» EXERCISE REQUIREMENTS
From the entries that follow, copy each line in which "materials" appears.

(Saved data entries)
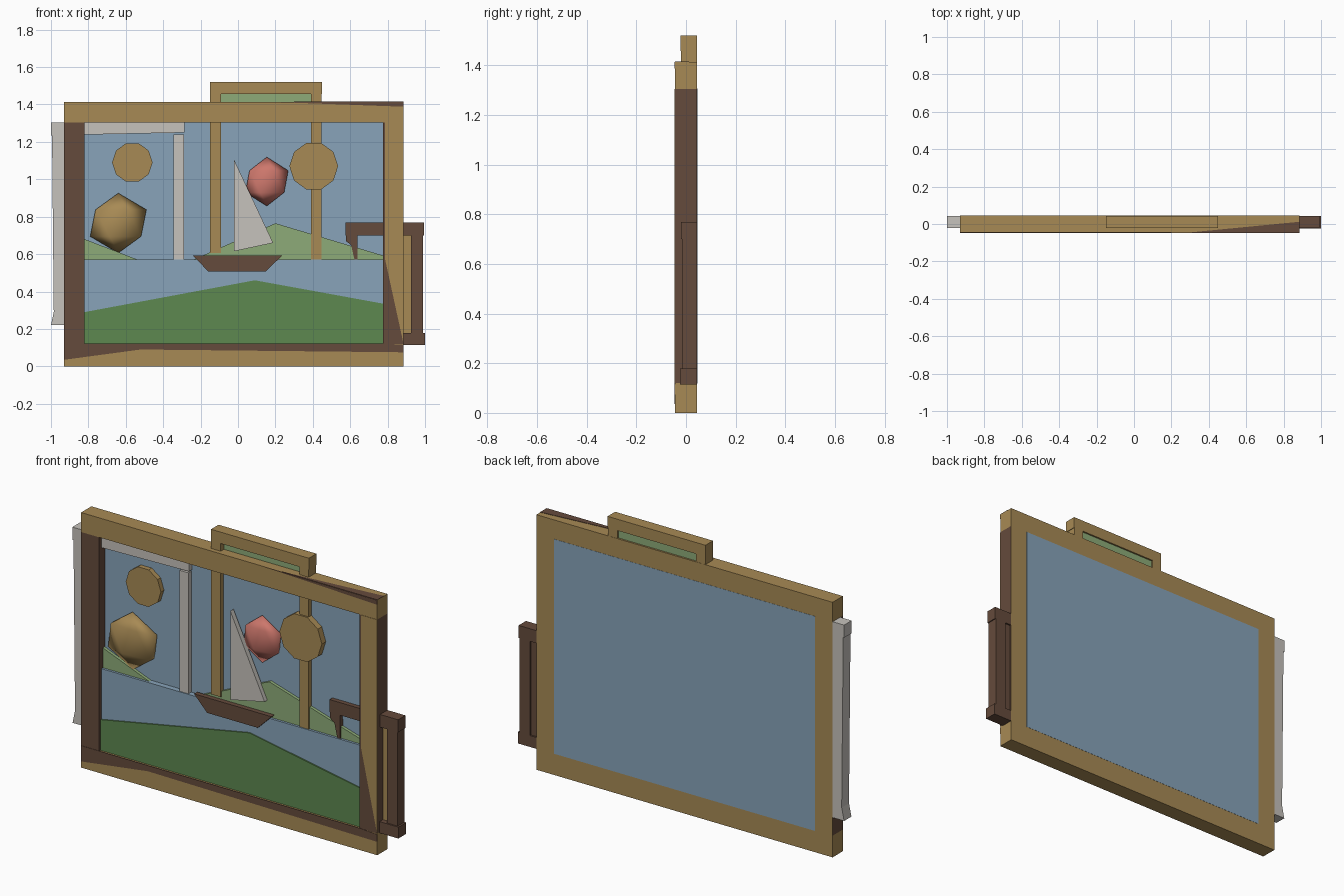
import bpy, bmesh, math

cube = bpy.data.objects.get("Cube")
if cube:
    bpy.data.objects.remove(cube, do_unlink=True)


def material(name, rgb):
    m = bpy.data.materials.new(name)
    m.use_nodes = True
    color = (*rgb, 1.0)
    m.diffuse_color = color
    m.node_tree.nodes["Principled BSDF"].inputs["Base Color"].default_value = color
    return m


gold = material("golden wood", (0.39, 0.255, 0.09))
brown = material("dark brown wood", (0.13, 0.07, 0.045))
blue = material("sky blue", (0.246, 0.371, 0.49))
sage = material("light hill green", (0.27, 0.41, 0.19))
grass = material("meadow green", (0.109, 0.246, 0.08))
pink = material("coral pink", (0.61, 0.185, 0.15))
white = material("off white", (0.565, 0.54, 0.503))


def finish(bm, name, mats):
    mesh = bpy.data.meshes.new(name)
    bm.to_mesh(mesh)
    bm.free()
    for m in mats:
        mesh.materials.append(m)
    obj = bpy.data.objects.new(name, mesh)
    bpy.context.collection.objects.link(obj)
    return obj


def prism(name, pts, y0, y1, front, side=None, back=None):
    """Extrude an x-z outline from y0 to y1, coloured by face direction."""
    bm = bmesh.new()
    face = bm.faces.new([bm.verts.new((x, y0, z)) for x, z in pts])
    ext = bmesh.ops.extrude_face_region(bm, geom=[face])
    for v in ext["geom"]:
        if isinstance(v, bmesh.types.BMVert):
            v.co.y = y1
    bmesh.ops.recalc_face_normals(bm, faces=bm.faces)
    for f in bm.faces:
        f.material_index = 0 if f.normal.y < -0.5 else 2 if f.normal.y > 0.5 else 1
    return finish(bm, name, [front, side or front, back or front])


def bar(name, x0, x1, z0, z1, y0, y1, *mats):
    return prism(name, [(x0, z0), (x1, z0), (x1, z1), (x0, z1)], y0, y1, *mats)


def disc(name, x, z, r, y0, y1, mat):
    angles = [math.tau * i / 10 for i in range(10)]
    return prism(name, [(x + r * math.cos(a), z + r * math.sin(a)) for a in angles], y0, y1, mat)


def gem(name, center, scale, mat):
    bm = bmesh.new()
    bmesh.ops.create_icosphere(bm, subdivisions=1, radius=1)
    for v in bm.verts:
        v.co = [c + s * k for c, s, k in zip(center, scale, v.co)]
    for f in bm.faces:
        f.smooth = True
    return finish(bm, name, [mat])


F, B = -0.045, 0.045      # front and back of the main frame
f, b = -0.02, 0.044       # front and back of the small frames

# Main frame
bar("frame_top", -0.93, 0.885, 1.305, 1.413, F, B, gold)
bar("frame_bottom", -0.93, 0.885, 0, 0.12, F, B, gold)
bar("frame_left", -0.93, -0.82, 0.12, 1.305, F, B, brown, brown, gold)
bar("frame_right", 0.775, 0.885, 0.12, 1.305, F, B, brown, brown, gold)

# Two-tone facings on the main frame
prism("right_facing", [(0.787, 1.305), (0.787, 0.57), (0.885, 0.12), (0.885, 1.305)],
      F - 0.002, F + 0.001, gold)
prism("bottom_facing", [(-0.93, 0.035), (-0.52, 0.09), (0.885, 0.075), (0.885, 0.115),
                        (0.775, 0.122), (-0.93, 0.122)], F - 0.002, F + 0.001, brown)
prism("top_facing", [(0.2, 1.413), (0.885, 1.388), (0.885, 1.413)], F - 0.002, F + 0.001, brown)

# Dark wedge lying on top of the frame
wedge = prism("top_edge_wedge", [(0.3, F), (0.885, F), (0.885, 0.012)], 1.412, 1.415, brown)
for v in wedge.data.vertices:
    v.co.yz = v.co.zy
wedge.data.flip_normals()

# Sky, water and land
bar("sky", -0.822, 0.778, 0.118, 1.307, 0.005, 0.046, blue)
bar("water", -0.82, 0.777, 0.12, 0.57, -0.025, 0.01, blue)
prism("left_hill", [(-0.82, 0.56), (-0.51, 0.56), (-0.82, 0.68)], -0.012, 0.01, sage)
prism("right_hill", [(-0.25, 0.565), (0.777, 0.565), (0.777, 0.592), (0.2, 0.765)],
      -0.012, 0.01, sage)
prism("meadow", [(-0.82, 0.12), (0.777, 0.12), (0.777, 0.335), (0.09, 0.46), (-0.82, 0.29)],
      -0.032, -0.02, grass)

# Pale frame on the right
prism("pale_frame_outer", [(-1, 0.22), (-0.925, 0.22), (-0.925, 1.305), (-0.995, 1.305),
                           (-0.985, 0.29)], f, b, white)
prism("pale_frame_top", [(-1, 1.235), (-0.285, 1.25), (-0.285, 1.305), (-1, 1.305)],
      f - 0.002, b, white)
bar("pale_frame_inner", -0.345, -0.29, 0.5, 1.24, f, 0.03, white)

# Gold frame at the top
bar("gold_frame_top", -0.15, 0.45, 1.457, 1.52, f - 0.002, b, gold)
bar("gold_frame_left", -0.15, -0.092, 0.605, 1.457, f, b, gold)
bar("gold_frame_right", 0.39, 0.447, 0.5, 1.457, f, b, gold)
bar("gold_frame_panel", -0.1, 0.4, 1.3, 1.46, 0.008, 0.035, sage)

# Dark frame on the left
bar("dark_frame_top", 0.575, 0.995, 0.7, 0.77, f, b, brown)
bar("dark_frame_outer", 0.925, 0.99, 0.17, 0.71, f + 0.004, b, brown)
bar("dark_frame_bottom", 0.88, 1.0, 0.115, 0.178, f - 0.004, b, brown)
prism("dark_frame_inner", [(0.577, 0.71), (0.577, 0.67), (0.605, 0.648), (0.625, 0.56),
                           (0.64, 0.56), (0.638, 0.71)], f, 0.03, brown)
bar("dark_frame_panel", 0.88, 0.93, 0.17, 0.71, 0.005, 0.035, gold, brown, brown)

# Sailing boat
prism("hull", [(-0.16, 0.508), (0.15, 0.508), (0.235, 0.592), (-0.24, 0.592)],
      -0.042, -0.015, brown)
prism("sail", [(-0.022, 0.615), (0.188, 0.66), (-0.022, 1.107)], -0.036, -0.008, white)

# Discs and rounded gems
disc("small_disc", -0.565, 1.09, 0.108, -0.022, 0.01, gold)
disc("large_disc", 0.405, 1.07, 0.13, -0.03, 0.01, gold)
gem("gold_gem", (-0.64, -0.008, 0.766), (0.168, 0.034, 0.16), gold)
gem("pink_gem", (0.154, -0.006, 0.988), (0.128, 0.03, 0.131), pink)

» EXERCISE ANSWER
    m = bpy.data.materials.new(name)
        mesh.materials.append(m)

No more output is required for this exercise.